ASSIGNED TASK » Look below for the line containing "in (-.105, .105)]" and the line containing "# loose hanging cables"; repeat exactly those two lines and all lines between them, and nothing else.

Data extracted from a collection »
[Start of section]

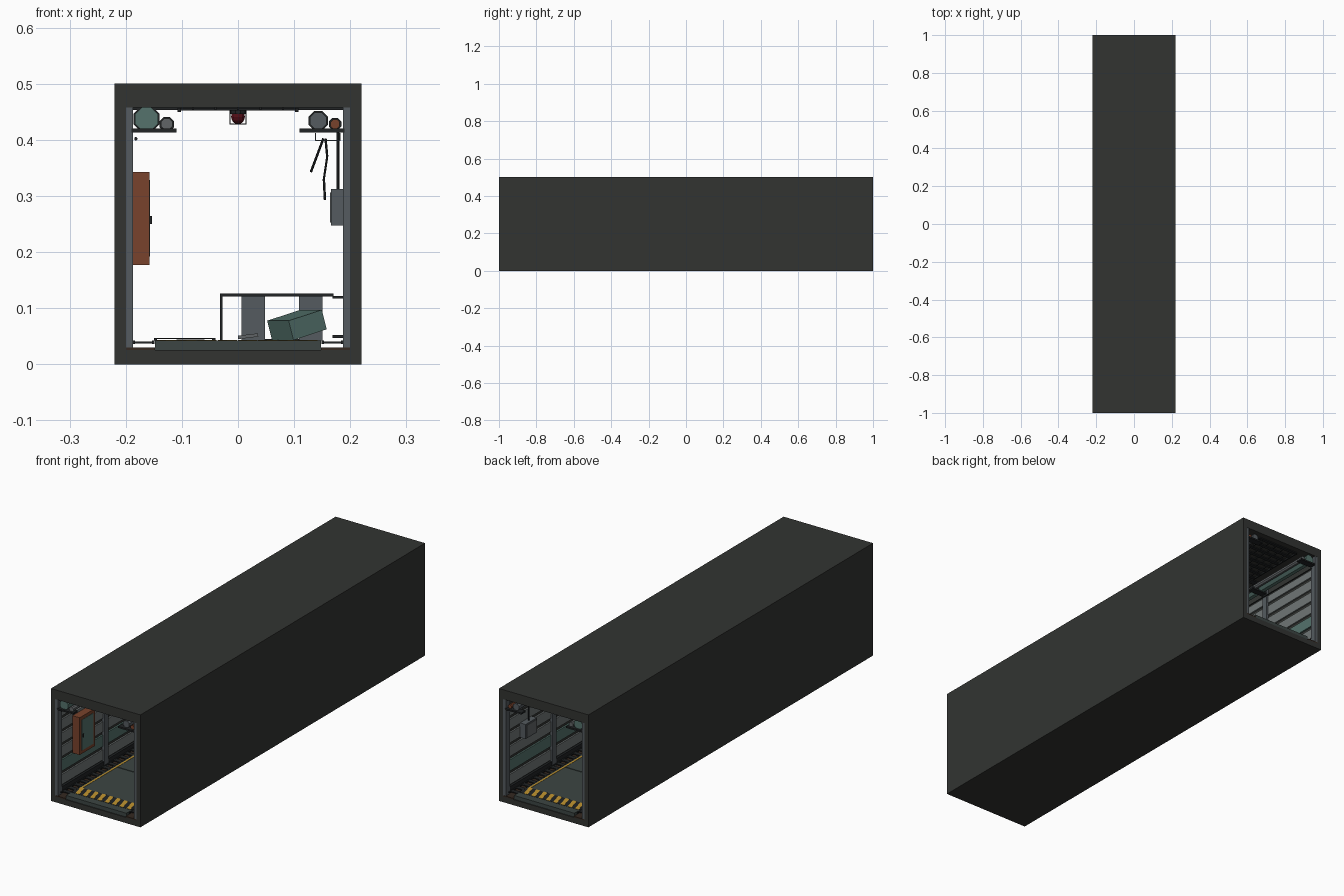
import bpy, bmesh, math
from mathutils import Vector, Matrix

if "Cube" in bpy.data.objects:
    bpy.data.objects.remove(bpy.data.objects["Cube"])

COLS = dict(shell=(.032, .034, .031), rib=(.09, .105, .115), slat=(.16, .18, .18), teal=(.09, .17, .15),
            dark=(.015, .017, .018), deck=(.045, .06, .056), rust=(.19, .055, .025), yellow=(.55, .31, .03),
            brown=(.035, .022, .015), red=(.08, .004, .008), steel=(.12, .13, .135))
MATS = {}


def finish(name, bm, col):
    if col not in MATS:
        MATS[col] = bpy.data.materials.new(col)
        MATS[col].diffuse_color = (*COLS[col], 1)
    bmesh.ops.recalc_face_normals(bm, faces=bm.faces)
    me = bpy.data.meshes.new(name)
    bm.to_mesh(me)
    bm.free()
    me.materials.append(MATS[col])
    ob = bpy.data.objects.new(name, me)
    bpy.context.collection.objects.link(ob)
    return ob


def boxes(name, col, items, rot=None):
    """One object from (x0,x1,y0,y1,z0,z1) boxes, optionally turned about their centres."""
    bm = bmesh.new()
    for x0, x1, y0, y1, z0, z1 in items:
        m = Matrix.Translation(((x0 + x1) / 2, (y0 + y1) / 2, (z0 + z1) / 2))
        if rot:
            m = m @ rot
        m = m @ Matrix.Diagonal((x1 - x0, y1 - y0, z1 - z0, 1))
        bmesh.ops.create_cube(bm, size=1, matrix=m)
    return finish(name, bm, col)


def rods(name, col, items, sides=8):
    """One object from (start, end, radius) cylinders."""
    bm = bmesh.new()
    for a, b, r in items:
        a, b = Vector(a), Vector(b)
        d = b - a
        m = Matrix.Translation((a + b) / 2) @ d.to_track_quat('Z', 'Y').to_matrix().to_4x4() \
            @ Matrix.Rotation(math.pi / sides, 4, 'Z')
        bmesh.ops.create_cone(bm, cap_ends=True, segments=sides, radius1=r, radius2=r, depth=d.length, matrix=m)
    return finish(name, bm, col)


def prisms(name, col, polys, z0, z1):
    """Flat outlines in plan, extruded upward."""
    bm = bmesh.new()
    for p in polys:
        f = bm.faces.new([bm.verts.new((x, y, z0)) for x, y in p])
        ext = bmesh.ops.extrude_face_region(bm, geom=[f])
        bmesh.ops.translate(bm, vec=(0, 0, z1 - z0), verts=[v for v in ext['geom'] if isinstance(v, bmesh.types.BMVert)])
    return finish(name, bm, col)


def sided(s, x0, x1, *rest):
    return (min(s * x0, s * x1), max(s * x0, s * x1), *rest)


# outer tunnel shell: a square ring swept along y
bm = bmesh.new()
rings = []
for y in (-1, 1):
    for x, z0, z1 in ((.22, 0, .5), (.2, .025, .458)):
        rings.append([bm.verts.new((a, y, b)) for a, b in ((-x, z0), (x, z0), (x, z1), (-x, z1))])
for a, b in ((0, 1), (0, 2), (1, 3), (2, 3)):
    for i in range(4):
        j = (i + 1) % 4
        bm.faces.new((rings[a][i], rings[a][j], rings[b][j], rings[b][i]))
finish("tunnel_shell", bm, 'shell')

# wall ribs at six bays
bays = [-.985 + i * 1.97 / 6 for i in range(7)]
boxes("wall_ribs", 'rib', [sided(s, .187, .2, y - .014, y + .014, .03, .458) for s in (-1, 1) for y in bays])
boxes("ceiling_beams", 'dark', [(-.2, .2, y - .014, y + .014, .453, .459) for y in bays[1:-1]])

# horizontal wall slats, one row painted
rows = [(.065, .11), (.19, .235), (.25, .295), (.31, .355), (.37, .405)]
boxes("wall_slats", 'slat', [sided(s, .193, .2, a + .016, b - .016, z0, z1) for s in (-1, 1)
                             for a, b in zip(bays, bays[1:]) for z0, z1 in rows])
boxes("wall_stripe", 'teal', [sided(s, .193, .2, a + .016, b - .016, .125, .175) for s in (-1, 1)
                              for a, b in zip(bays, bays[1:])])
boxes("wall_skirting", 'dark', [sided(s, .19, .2, -.99, .99, .03, .058) for s in (-1, 1)])

# floor: gutters, deck plates, side lips
boxes("floor_gutters", 'brown', [sided(s, .148, .2, -1, 1, .024, .03) for s in (-1, 1)])
boxes("deck_plates", 'deck', [(-.148, .148, a + .002, b - .002, .022, .042)
                              for a, b in zip([-.998] + bays[1:-1], bays[1:-1] + [.998])])
boxes("gutter_grates", 'dark', [sided(s, .15, .187, -.97 + i * .04, -.95 + i * .04, .037, .041)
                                for s in (-1, 1) for i in range(49)])
boxes("gutter_rails", 'dark', [sided(s, x, x + .004, -.98, .98, .036, .042) for s in (-1, 1) for x in (.149, .184)])

# floor markings: edge lines and hazard bands at both ends
boxes("edge_lines", 'yellow', [sided(s, .134, .142, -.9, .9, .042, .0432) for s in (-1, 1)])
boxes("hazard_base", 'dark', [(-.146, .146, s - .03, s + .03, .042, .0428) for s in (-.93, .93)])
prisms("hazard_stripes", 'yellow', [[(x, s - .03), (x + .018, s - .03), (x + .002, s + .03), (x - .016, s + .03)]
                                    for s in (-.93, .93) for x in [-.128 + .036 * i for i in range(8)]], .0425, .0434)

# overhead pipes with collars, on cable trays
pipes = [("large_pipe", 'teal', -.163, .437, .022), ("small_pipe", 'steel', -.127, .428, .011),
         ("grey_pipe", 'rib', .143, .434, .016), ("rust_pipe", 'rust', .173, .428, .009)]
for name, col, x, z, r in pipes:
    rods(name, col, [((x, -.99, z), (x, .99, z), r)])
    rods(name + "_collars", 'dark', [((x, y - .012, z), (x, y + .012, z), r + .003) for y in bays[1:-1]])
boxes("pipe_brackets", 'dark', [sided(s, .11, .19, y - .015, y + .015, .413, .42) for s in (-1, 1) for y in bays])

# ceiling grating
boxes("ceiling_grating", 'dark', [(x - .003, x + .003, -.97, .97, .45, .457) for x in (-.105, .105)]
      + [(-.105, .105, -.96 + .04 * i, -.945 + .04 * i, .452, .456) for i in range(49)]
      + [(x - .002, x + .002, -.97, .97, .453, .458) for x in (-.08, -.04, 0, .04, .08)])

# caged warning lamps
for i, y in enumerate((-.66, 0, .66)):
    bm = bmesh.new()
    bmesh.ops.create_uvsphere(bm, u_segments=10, v_segments=6, radius=.013, matrix=Matrix.Translation((0, y, .441)))
    finish(f"lamp_dome_{i}", bm, 'red')
    rods(f"lamp_cage_{i}", 'dark', [((a, y + b, .428), (a, y + b, .453), .001) for a in (-.014, .014) for b in (-.014, .014)]
         + [((-.015, y + b, .428), (.015, y + b, .428), .001) for b in (-.014, .014)]
         + [((a, y - .015, .428), (a, y + .015, .428), .001) for a in (-.014, .014)], 6)
    rods(f"lamp_base_{i}", 'dark', [((0, y, .446), (0, y, .454), .015)], 10)

# wall cabinet on the left
boxes("wall_cabinet", 'rust', [(-.193, -.158, -.887, -.78, .177, .343)])
boxes("cabinet_door", 'teal', [(-.159, -.1565, -.874, -.793, .192, .328)])
boxes("cabinet_handle", 'dark', [(-.158, -.1535, -.868, -.862, .25, .264)])
rods("left_conduit", 'dark', [((-.182, -.98, .402), (-.182, .98, .402), .003)])

# junction box with conduit on the right
boxes("junction_box", 'rib', [(.166, .195, .81, .89, .247, .312)])
boxes("junction_lid", 'steel', [(.164, .167, .816, .884, .253, .306)])
rods("junction_conduit", 'dark', [((.178, .85, .31), (.178, .85, .42), .003)])

# loose hanging cables
boxes("cable_clip", 'steel', [(.137, .183, .19, .21, .398, .4), (.137, .139, .19, .21, .398, .412),
                              (.181, .183, .19, .21, .398, .412)])
for i, pts in enumerate(([(.152, .2, .402), (.142, .21, .375), (.13, .22, .343)],
                         [(.156, .2, .402), (.159, .19, .37), (.153, .19, .33), (.155, .18, .293)])):
    rods(f"hanging_cable_{i}", 'dark', [(a, b, .0022) for a, b in zip(pts, pts[1:])], 6)

# wall bench on thin posts with two slab supports
boxes("bench_frame", 'dark', [(-.032, -.028, y, y + .005, .042, .125) for y in (-.15, .145)]
      + [(-.032, .17, y, y + .005, .121, .126) for y in (-.15, .145)] + [(-.032, -.027, -.15, .15, .121, .126)])
boxes("bench_top", 'rib', [(-.03, .17, -.148, .148, .122, .125)])
boxes("bench_supports", 'rib', [(x, x + .042, -.01, .01, .042, .122) for x in (.006, .109)])
boxes("bench_wall_brackets", 'dark', [(.168, .2, y, y + .02, z, z + .005) for y in (-.14, .12) for z in (.047, .117)])

# toppled crate and scattered plates
boxes("toppled_crate", 'teal', [(.07, .14, -.34, -.26, .052, .088)],
      Matrix.Rotation(.5, 4, 'Z') @ Matrix.Rotation(-.28, 4, 'Y'))
boxes("loose_plate", 'steel', [(.0, .036, -.42, -.37, .047, .053)], Matrix.Rotation(-.12, 4, 'Y'))
boxes("floor_patch", 'dark', [(-.11, -.06, -.1, .05, .042, .044), (.03, .12, .42, .56, .042, .045)])
boxes("floor_hatch", 'dark', [(-.15, -.04, .2, .206, .045, .047), (-.15, -.04, .4, .406, .045, .047),
                              (-.15, -.144, .2, .406, .042, .047), (-.046, -.04, .2, .406, .042, .047)])

for m in bpy.data.materials:
    if m.users and not m.is_grease_pencil:
        m.use_nodes = True
        m.node_tree.nodes["Principled BSDF"].inputs["Base Color"].default_value = m.diffuse_color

[End of section]

RESPONSE AREA »
boxes("ceiling_grating", 'dark', [(x - .003, x + .003, -.97, .97, .45, .457) for x in (-.105, .105)]
      + [(-.105, .105, -.96 + .04 * i, -.945 + .04 * i, .452, .456) for i in range(49)]
      + [(x - .002, x + .002, -.97, .97, .453, .458) for x in (-.08, -.04, 0, .04, .08)])

# caged warning lamps
for i, y in enumerate((-.66, 0, .66)):
    bm = bmesh.new()
    bmesh.ops.create_uvsphere(bm, u_segments=10, v_segments=6, radius=.013, matrix=Matrix.Translation((0, y, .441)))
    finish(f"lamp_dome_{i}", bm, 'red')
    rods(f"lamp_cage_{i}", 'dark', [((a, y + b, .428), (a, y + b, .453), .001) for a in (-.014, .014) for b in (-.014, .014)]
         + [((-.015, y + b, .428), (.015, y + b, .428), .001) for b in (-.014, .014)]
         + [((a, y - .015, .428), (a, y + .015, .428), .001) for a in (-.014, .014)], 6)
    rods(f"lamp_base_{i}", 'dark', [((0, y, .446), (0, y, .454), .015)], 10)

# wall cabinet on the left
boxes("wall_cabinet", 'rust', [(-.193, -.158, -.887, -.78, .177, .343)])
boxes("cabinet_door", 'teal', [(-.159, -.1565, -.874, -.793, .192, .328)])
boxes("cabinet_handle", 'dark', [(-.158, -.1535, -.868, -.862, .25, .264)])
rods("left_conduit", 'dark', [((-.182, -.98, .402), (-.182, .98, .402), .003)])

# junction box with conduit on the right
boxes("junction_box", 'rib', [(.166, .195, .81, .89, .247, .312)])
boxes("junction_lid", 'steel', [(.164, .167, .816, .884, .253, .306)])
rods("junction_conduit", 'dark', [((.178, .85, .31), (.178, .85, .42), .003)])

# loose hanging cables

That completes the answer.